PROBLEM STATEMENT
Write the entries below out again exactly, but skip the pictures.

DATA LISTING
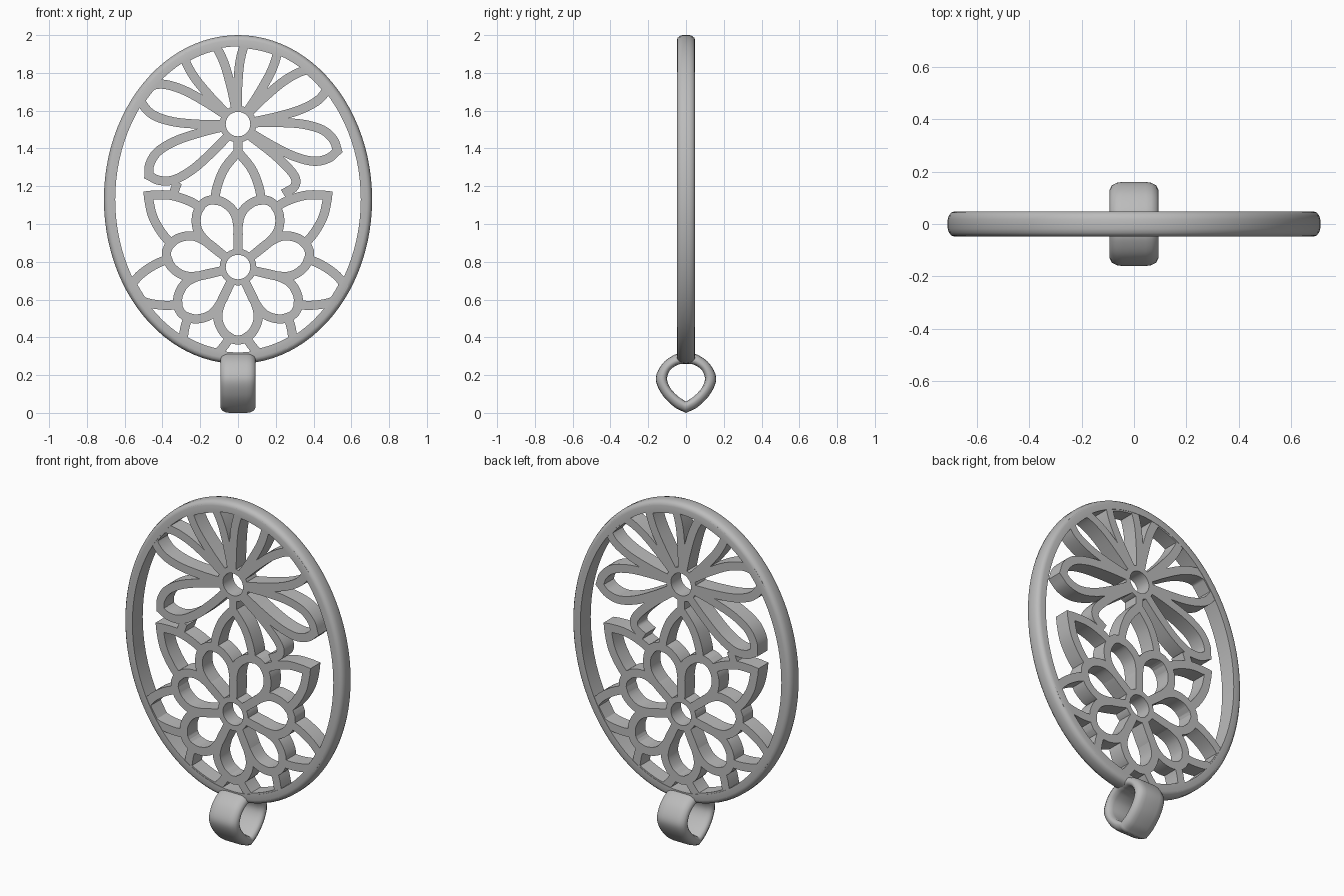
import bpy, bmesh, math
from mathutils import Vector

cube = bpy.data.objects.get("Cube")
if cube:
    bpy.data.objects.remove(cube, do_unlink=True)

metal = bpy.data.materials.new("grey_metal")
metal.use_nodes = True
GREY = (0.5, 0.5, 0.5, 1)
metal.diffuse_color = GREY
metal.node_tree.nodes["Principled BSDF"].inputs["Base Color"].default_value = GREY

OVAL_Z = 1.13                  # centre height of the oval frame
OUTER = Vector((0.71, 0.87))   # outer half axes of the frame
LIMIT = Vector((0.668, 0.825)) # openwork ends inside the frame here
DEPTH = 0.046                  # half thickness of the openwork
STROKE = 0.048                 # width of the openwork bars


def smooth(points, steps=6):
    """Catmull-Rom curve through 2D points."""
    p = [Vector(q) for q in points]
    p = [2 * p[0] - p[1]] + p + [2 * p[-1] - p[-2]]
    out = []
    for a, b, c, d in zip(p, p[1:], p[2:], p[3:]):
        for k in range(steps):
            t = k / steps
            out.append(0.5 * (2 * b + (c - a) * t + (2 * a - 5 * b + 4 * c - d) * t * t
                              + (3 * b - a - 3 * c + d) * t ** 3))
    return out + [p[-2]]


def loft(bm, rows, closed):
    """Skin closed cross-sections, joining or capping the ends."""
    grid = [[bm.verts.new(co) for co in row] for row in rows]
    n = len(grid[0])
    pairs = list(zip(grid, grid[1:]))
    if closed:
        pairs.append((grid[-1], grid[0]))
    else:
        bm.faces.new(grid[0])
        bm.faces.new(grid[-1][::-1])
    for a, b in pairs:
        for i in range(n):
            j = (i + 1) % n
            bm.faces.new((a[i], b[i], b[j], a[j]))


def finish(bm, name, angle):
    """Turn a bmesh into a shaded object."""
    bmesh.ops.recalc_face_normals(bm, faces=bm.faces)
    mesh = bpy.data.meshes.new(name)
    bm.to_mesh(mesh)
    bm.free()
    mesh.materials.append(metal)
    obj = bpy.data.objects.new(name, mesh)
    bpy.context.collection.objects.link(obj)
    bpy.ops.object.select_all(action="DESELECT")
    obj.select_set(True)
    bpy.context.view_layer.objects.active = obj
    bpy.ops.object.shade_smooth_by_angle(angle=math.radians(angle))
    return obj


def clamp(p):
    """Keep a point inside the frame."""
    q = Vector((p.x / LIMIT.x, (p.y - OVAL_Z) / LIMIT.y))
    if q.length > 1:
        q.normalize()
    return Vector((q.x * LIMIT.x, q.y * LIMIT.y + OVAL_Z))


def bar(bm, path, closed=False, width=STROKE):
    """Flat bar of rectangular section along a path in the xz plane."""
    path = [clamp(p) for p in path]
    n = len(path)
    rows = []
    for i, p in enumerate(path):
        before = path[i - 1] if closed or i else p
        after = path[(i + 1) % n] if closed or i < n - 1 else p
        along = (after - before).normalized()
        step = (after - p) if after != p else (p - before)
        mitre = min(1 / max(abs(along.dot(step.normalized())), 0.1), 1.3)
        side = Vector((-along.y, along.x)) * width / 2 * mitre
        a, b = p + side, p - side
        rows.append([(a.x, -DEPTH, a.y), (b.x, -DEPTH, b.y),
                     (b.x, DEPTH, b.y), (a.x, DEPTH, a.y)])
    loft(bm, rows, closed)


def petal(bm, centre, degrees, profile):
    """Petal outline: half profile of (radius, half width), mirrored."""
    half = smooth(profile)
    full = half + [Vector((p.x, -p.y)) for p in half[-2::-1]]
    a = math.radians(degrees)
    out, across = Vector((math.cos(a), math.sin(a))), Vector((-math.sin(a), math.cos(a)))
    bar(bm, [centre + out * p.x + across * p.y for p in full])


def hub(bm, centre):
    """Round eye in the middle of a flower."""
    turn = [math.tau * i / 40 for i in range(40)]
    bar(bm, [centre + 0.081 * Vector((math.cos(t), math.sin(t))) for t in turn], True, 0.032)


# Oval frame: flat inside, rounded outside
section = [(0.06, -0.048), (0.027, -0.048), (0.014, -0.044), (0.005, -0.034), (0, -0.018)]
section += [(o, -y) for o, y in reversed(section)]
bm = bmesh.new()
rows = []
for i in range(96):
    t = math.tau * i / 96
    rows.append([((OUTER.x - o) * math.cos(t), y, OVAL_Z + (OUTER.y - o) * math.sin(t))
                 for o, y in section])
loft(bm, rows, True)
finish(bm, "oval_frame", 40)

# Upper flower: long petals, the lowest ones hidden behind the lower flower
top = Vector((0, 1.529))
long_petal = [(0.085, 0.03), (0.2, 0.062), (0.33, 0.088), (0.44, 0.086), (0.51, 0.05), (0.545, 0)]
bm = bmesh.new()
hub(bm, top)
for degrees in (-15, 28, 73, 118, 163, 210):
    petal(bm, top, degrees, long_petal)
finish(bm, "upper_flower", 30)

# Lower flower: seven round petals with seven pointed petals between them
low = Vector((0, 0.772))
round_petal = [(0.085, 0.041), (0.19, 0.091), (0.27, 0.107), (0.34, 0.08), (0.378, 0.035), (0.387, 0)]
pointed_petal = [(0.33, 0.125), (0.42, 0.112), (0.52, 0.072), (0.61, 0)]
bm = bmesh.new()
hub(bm, low)
for i in range(7):
    petal(bm, low, -90 + i * 360 / 7, round_petal)
    petal(bm, low, 90 + i * 360 / 7, pointed_petal)
finish(bm, "lower_flower", 30)

# Short bars joining the two flowers
bm = bmesh.new()
bar(bm, [Vector((0, 1.44)), Vector((0, 1.37))])
bar(bm, smooth([(0.06, 1.47), (0.2, 1.36), (0.295, 1.26), (0.3, 1.2), (0.24, 1.16)]))
bar(bm, [Vector((-0.32, 1.22)), Vector((-0.35, 1.14))])
finish(bm, "flower_links", 30)

# Hanging loop: teardrop band with rounded edges
outer = smooth([(0, 0), (0.06, 0.03), (0.125, 0.095), (0.16, 0.18), (0.125, 0.26), (0.06, 0.308), (0, 0.32)])
inner = smooth([(0, 0.06), (0.045, 0.09), (0.085, 0.135), (0.1, 0.18), (0.085, 0.225), (0.045, 0.254), (0, 0.262)])
band = [(0.06, 0), (0.083, 0.08), (0.093, 0.3), (0.093, 0.5), (0.085, 0.78), (0.066, 0.95), (0.045, 1)]
band += [(-x, f) for x, f in reversed(band)]
pairs = list(zip(inner, outer))
flip = [(Vector((-a.x, a.y)), Vector((-b.x, b.y))) for a, b in pairs[-2:0:-1]]
bm = bmesh.new()
rows = []
for a, b in pairs + flip:
    rows.append([(x, a.lerp(b, f).x, a.lerp(b, f).y) for x, f in band])
loft(bm, rows, True)
finish(bm, "hanging_loop", 50)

EXERCISE OUTPUT
import bpy, bmesh, math
from mathutils import Vector

cube = bpy.data.objects.get("Cube")
if cube:
    bpy.data.objects.remove(cube, do_unlink=True)

metal = bpy.data.materials.new("grey_metal")
metal.use_nodes = True
GREY = (0.5, 0.5, 0.5, 1)
metal.diffuse_color = GREY
metal.node_tree.nodes["Principled BSDF"].inputs["Base Color"].default_value = GREY

OVAL_Z = 1.13                  # centre height of the oval frame
OUTER = Vector((0.71, 0.87))   # outer half axes of the frame
LIMIT = Vector((0.668, 0.825)) # openwork ends inside the frame here
DEPTH = 0.046                  # half thickness of the openwork
STROKE = 0.048                 # width of the openwork bars


def smooth(points, steps=6):
    """Catmull-Rom curve through 2D points."""
    p = [Vector(q) for q in points]
    p = [2 * p[0] - p[1]] + p + [2 * p[-1] - p[-2]]
    out = []
    for a, b, c, d in zip(p, p[1:], p[2:], p[3:]):
        for k in range(steps):
            t = k / steps
            out.append(0.5 * (2 * b + (c - a) * t + (2 * a - 5 * b + 4 * c - d) * t * t
                              + (3 * b - a - 3 * c + d) * t ** 3))
    return out + [p[-2]]


def loft(bm, rows, closed):
    """Skin closed cross-sections, joining or capping the ends."""
    grid = [[bm.verts.new(co) for co in row] for row in rows]
    n = len(grid[0])
    pairs = list(zip(grid, grid[1:]))
    if closed:
        pairs.append((grid[-1], grid[0]))
    else:
        bm.faces.new(grid[0])
        bm.faces.new(grid[-1][::-1])
    for a, b in pairs:
        for i in range(n):
            j = (i + 1) % n
            bm.faces.new((a[i], b[i], b[j], a[j]))


def finish(bm, name, angle):
    """Turn a bmesh into a shaded object."""
    bmesh.ops.recalc_face_normals(bm, faces=bm.faces)
    mesh = bpy.data.meshes.new(name)
    bm.to_mesh(mesh)
    bm.free()
    mesh.materials.append(metal)
    obj = bpy.data.objects.new(name, mesh)
    bpy.context.collection.objects.link(obj)
    bpy.ops.object.select_all(action="DESELECT")
    obj.select_set(True)
    bpy.context.view_layer.objects.active = obj
    bpy.ops.object.shade_smooth_by_angle(angle=math.radians(angle))
    return obj


def clamp(p):
    """Keep a point inside the frame."""
    q = Vector((p.x / LIMIT.x, (p.y - OVAL_Z) / LIMIT.y))
    if q.length > 1:
        q.normalize()
    return Vector((q.x * LIMIT.x, q.y * LIMIT.y + OVAL_Z))


def bar(bm, path, closed=False, width=STROKE):
    """Flat bar of rectangular section along a path in the xz plane."""
    path = [clamp(p) for p in path]
    n = len(path)
    rows = []
    for i, p in enumerate(path):
        before = path[i - 1] if closed or i else p
        after = path[(i + 1) % n] if closed or i < n - 1 else p
        along = (after - before).normalized()
        step = (after - p) if after != p else (p - before)
        mitre = min(1 / max(abs(along.dot(step.normalized())), 0.1), 1.3)
        side = Vector((-along.y, along.x)) * width / 2 * mitre
        a, b = p + side, p - side
        rows.append([(a.x, -DEPTH, a.y), (b.x, -DEPTH, b.y),
                     (b.x, DEPTH, b.y), (a.x, DEPTH, a.y)])
    loft(bm, rows, closed)


def petal(bm, centre, degrees, profile):
    """Petal outline: half profile of (radius, half width), mirrored."""
    half = smooth(profile)
    full = half + [Vector((p.x, -p.y)) for p in half[-2::-1]]
    a = math.radians(degrees)
    out, across = Vector((math.cos(a), math.sin(a))), Vector((-math.sin(a), math.cos(a)))
    bar(bm, [centre + out * p.x + across * p.y for p in full])


def hub(bm, centre):
    """Round eye in the middle of a flower."""
    turn = [math.tau * i / 40 for i in range(40)]
    bar(bm, [centre + 0.081 * Vector((math.cos(t), math.sin(t))) for t in turn], True, 0.032)


# Oval frame: flat inside, rounded outside
section = [(0.06, -0.048), (0.027, -0.048), (0.014, -0.044), (0.005, -0.034), (0, -0.018)]
section += [(o, -y) for o, y in reversed(section)]
bm = bmesh.new()
rows = []
for i in range(96):
    t = math.tau * i / 96
    rows.append([((OUTER.x - o) * math.cos(t), y, OVAL_Z + (OUTER.y - o) * math.sin(t))
                 for o, y in section])
loft(bm, rows, True)
finish(bm, "oval_frame", 40)

# Upper flower: long petals, the lowest ones hidden behind the lower flower
top = Vector((0, 1.529))
long_petal = [(0.085, 0.03), (0.2, 0.062), (0.33, 0.088), (0.44, 0.086), (0.51, 0.05), (0.545, 0)]
bm = bmesh.new()
hub(bm, top)
for degrees in (-15, 28, 73, 118, 163, 210):
    petal(bm, top, degrees, long_petal)
finish(bm, "upper_flower", 30)

# Lower flower: seven round petals with seven pointed petals between them
low = Vector((0, 0.772))
round_petal = [(0.085, 0.041), (0.19, 0.091), (0.27, 0.107), (0.34, 0.08), (0.378, 0.035), (0.387, 0)]
pointed_petal = [(0.33, 0.125), (0.42, 0.112), (0.52, 0.072), (0.61, 0)]
bm = bmesh.new()
hub(bm, low)
for i in range(7):
    petal(bm, low, -90 + i * 360 / 7, round_petal)
    petal(bm, low, 90 + i * 360 / 7, pointed_petal)
finish(bm, "lower_flower", 30)

# Short bars joining the two flowers
bm = bmesh.new()
bar(bm, [Vector((0, 1.44)), Vector((0, 1.37))])
bar(bm, smooth([(0.06, 1.47), (0.2, 1.36), (0.295, 1.26), (0.3, 1.2), (0.24, 1.16)]))
bar(bm, [Vector((-0.32, 1.22)), Vector((-0.35, 1.14))])
finish(bm, "flower_links", 30)

# Hanging loop: teardrop band with rounded edges
outer = smooth([(0, 0), (0.06, 0.03), (0.125, 0.095), (0.16, 0.18), (0.125, 0.26), (0.06, 0.308), (0, 0.32)])
inner = smooth([(0, 0.06), (0.045, 0.09), (0.085, 0.135), (0.1, 0.18), (0.085, 0.225), (0.045, 0.254), (0, 0.262)])
band = [(0.06, 0), (0.083, 0.08), (0.093, 0.3), (0.093, 0.5), (0.085, 0.78), (0.066, 0.95), (0.045, 1)]
band += [(-x, f) for x, f in reversed(band)]
pairs = list(zip(inner, outer))
flip = [(Vector((-a.x, a.y)), Vector((-b.x, b.y))) for a, b in pairs[-2:0:-1]]
bm = bmesh.new()
rows = []
for a, b in pairs + flip:
    rows.append([(x, a.lerp(b, f).x, a.lerp(b, f).y) for x, f in band])
loft(bm, rows, True)
finish(bm, "hanging_loop", 50)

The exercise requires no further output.